(DATA FOR ANALYSIS begins)
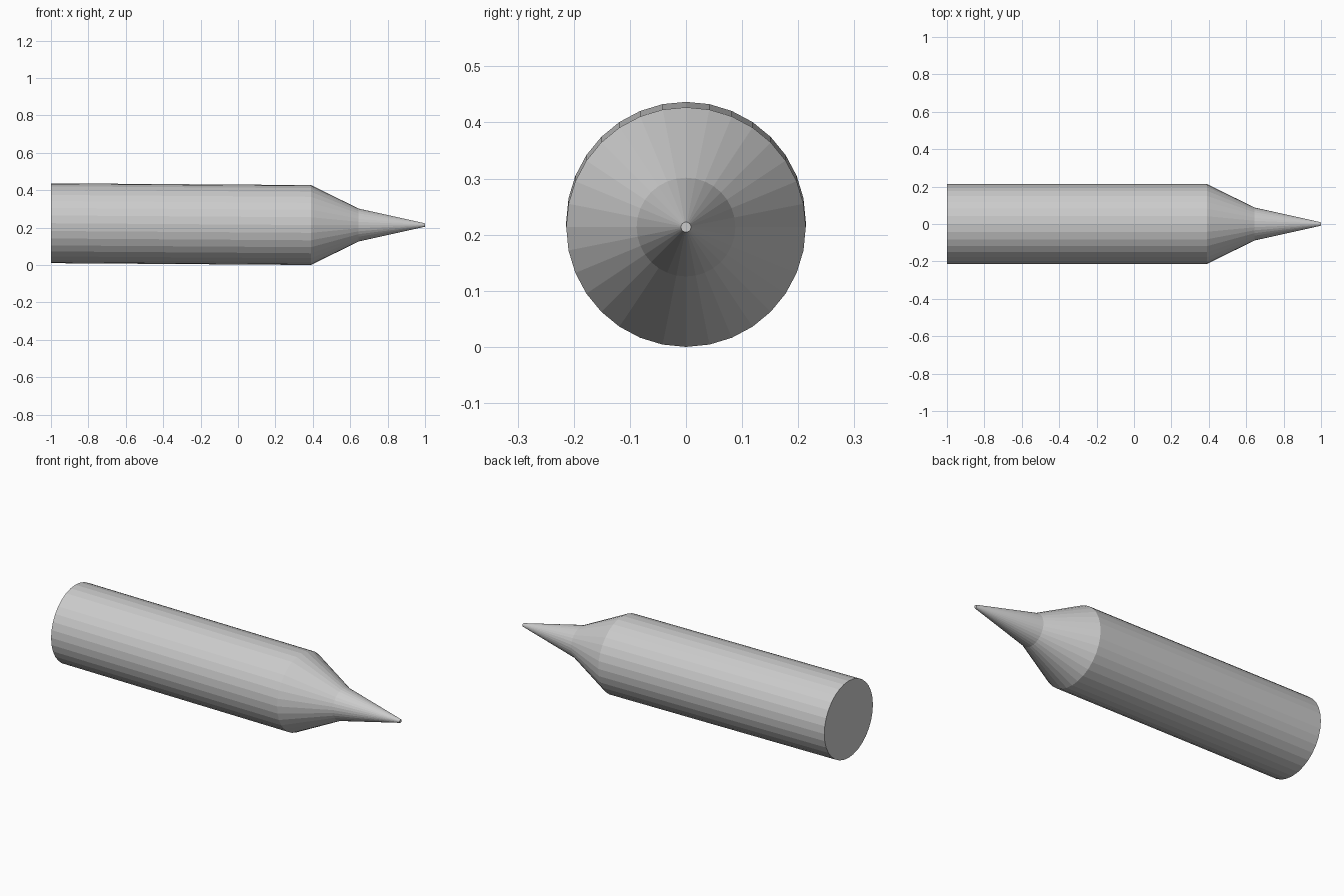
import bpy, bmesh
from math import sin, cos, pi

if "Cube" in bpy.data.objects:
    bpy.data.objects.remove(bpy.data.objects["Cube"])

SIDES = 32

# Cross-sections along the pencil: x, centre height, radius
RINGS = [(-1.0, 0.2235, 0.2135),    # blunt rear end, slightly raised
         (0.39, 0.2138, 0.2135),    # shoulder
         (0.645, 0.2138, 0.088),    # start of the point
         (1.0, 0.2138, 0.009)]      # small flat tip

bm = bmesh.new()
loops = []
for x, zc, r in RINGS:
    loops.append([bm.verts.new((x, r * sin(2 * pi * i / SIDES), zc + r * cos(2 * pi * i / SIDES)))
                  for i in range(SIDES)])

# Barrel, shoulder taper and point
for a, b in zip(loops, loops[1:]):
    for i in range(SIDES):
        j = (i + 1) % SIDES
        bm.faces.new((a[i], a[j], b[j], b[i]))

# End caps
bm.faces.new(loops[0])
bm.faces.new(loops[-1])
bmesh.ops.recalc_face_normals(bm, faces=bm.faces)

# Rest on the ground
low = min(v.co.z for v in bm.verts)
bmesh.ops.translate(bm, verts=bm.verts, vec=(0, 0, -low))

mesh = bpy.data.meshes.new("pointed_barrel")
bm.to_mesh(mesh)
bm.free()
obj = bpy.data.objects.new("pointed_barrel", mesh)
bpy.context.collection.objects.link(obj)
(DATA FOR ANALYSIS ends)
**EXERCISE INSTRUCTIONS**:
Would you copy every line from the listing above that has the string "range" in it?

**ANSWER TO THE PROBLEM**:
                  for i in range(SIDES)])
    for i in range(SIDES):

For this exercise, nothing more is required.